● Task objective: Return the run of lines below that opens with the line containing "f.smooth = True" and closes with the line containing "# hollow round pot with a wide flared rim", keeping each one exact.

•••

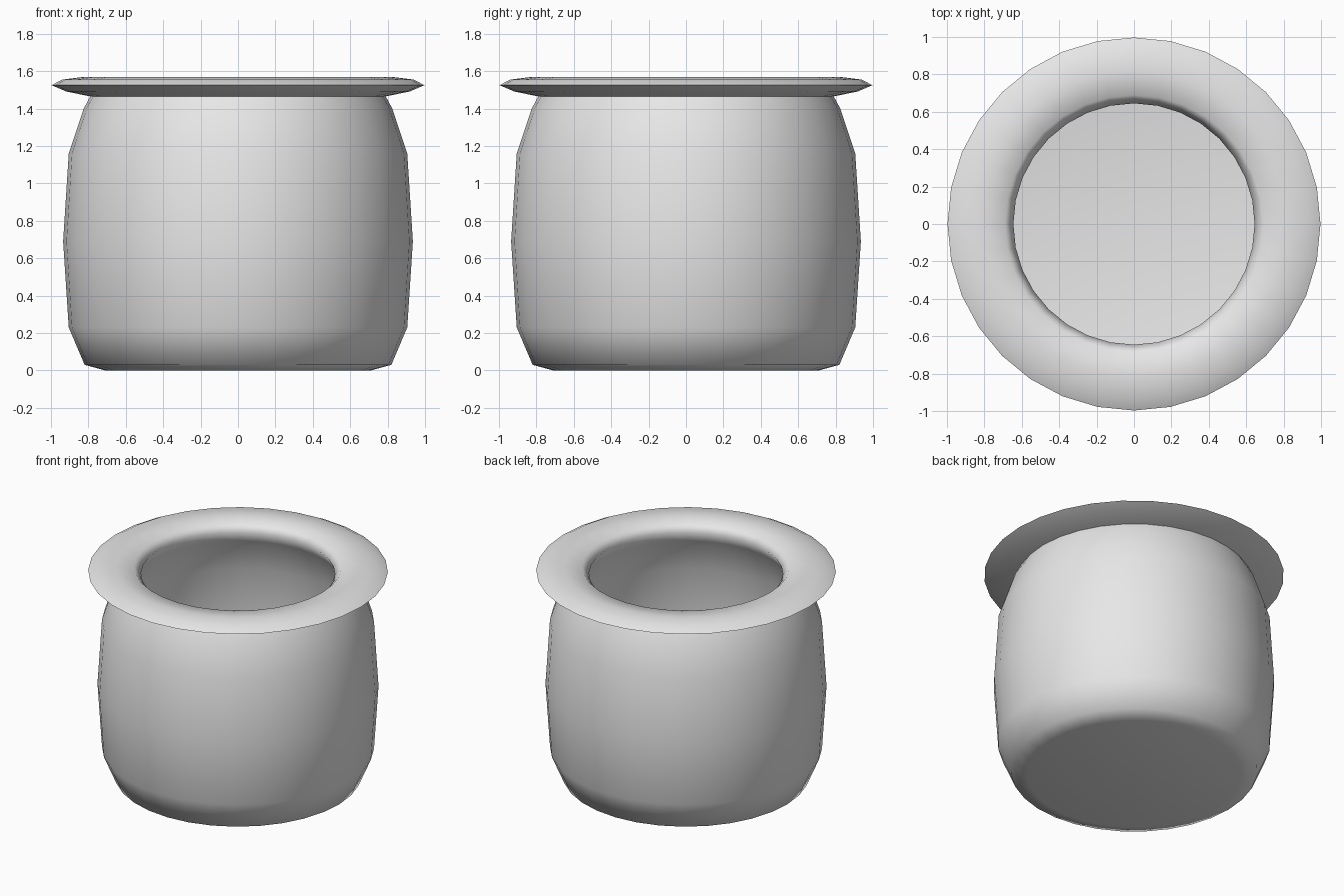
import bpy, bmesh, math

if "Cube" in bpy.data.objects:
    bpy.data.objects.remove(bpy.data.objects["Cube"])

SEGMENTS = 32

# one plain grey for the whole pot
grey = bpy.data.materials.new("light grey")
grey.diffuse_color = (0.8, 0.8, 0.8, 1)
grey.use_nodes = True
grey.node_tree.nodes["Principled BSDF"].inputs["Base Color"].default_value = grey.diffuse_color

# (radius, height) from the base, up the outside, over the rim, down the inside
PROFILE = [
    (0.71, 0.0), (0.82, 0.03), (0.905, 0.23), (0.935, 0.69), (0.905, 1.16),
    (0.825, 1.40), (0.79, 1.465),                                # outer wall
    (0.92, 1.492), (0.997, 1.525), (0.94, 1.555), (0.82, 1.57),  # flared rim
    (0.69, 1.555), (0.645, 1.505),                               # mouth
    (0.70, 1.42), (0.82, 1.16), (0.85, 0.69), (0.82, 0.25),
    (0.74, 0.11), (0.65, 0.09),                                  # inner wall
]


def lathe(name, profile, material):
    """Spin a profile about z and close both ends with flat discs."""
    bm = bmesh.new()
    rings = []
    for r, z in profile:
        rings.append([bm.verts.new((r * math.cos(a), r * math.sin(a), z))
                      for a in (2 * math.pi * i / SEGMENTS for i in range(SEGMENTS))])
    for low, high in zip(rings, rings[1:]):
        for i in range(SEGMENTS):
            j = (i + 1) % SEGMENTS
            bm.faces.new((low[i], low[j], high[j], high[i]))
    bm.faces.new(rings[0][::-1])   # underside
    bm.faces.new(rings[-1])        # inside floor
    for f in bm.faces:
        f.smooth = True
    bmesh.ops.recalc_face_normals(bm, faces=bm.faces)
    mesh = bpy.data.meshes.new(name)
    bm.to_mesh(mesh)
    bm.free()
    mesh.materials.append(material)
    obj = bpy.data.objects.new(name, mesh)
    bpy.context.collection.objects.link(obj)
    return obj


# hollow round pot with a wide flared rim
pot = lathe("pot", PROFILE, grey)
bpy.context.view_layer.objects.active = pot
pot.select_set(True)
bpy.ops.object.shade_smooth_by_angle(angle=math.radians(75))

•••

● Written reply:
        f.smooth = True
    bmesh.ops.recalc_face_normals(bm, faces=bm.faces)
    mesh = bpy.data.meshes.new(name)
    bm.to_mesh(mesh)
    bm.free()
    mesh.materials.append(material)
    obj = bpy.data.objects.new(name, mesh)
    bpy.context.collection.objects.link(obj)
    return obj


# hollow round pot with a wide flared rim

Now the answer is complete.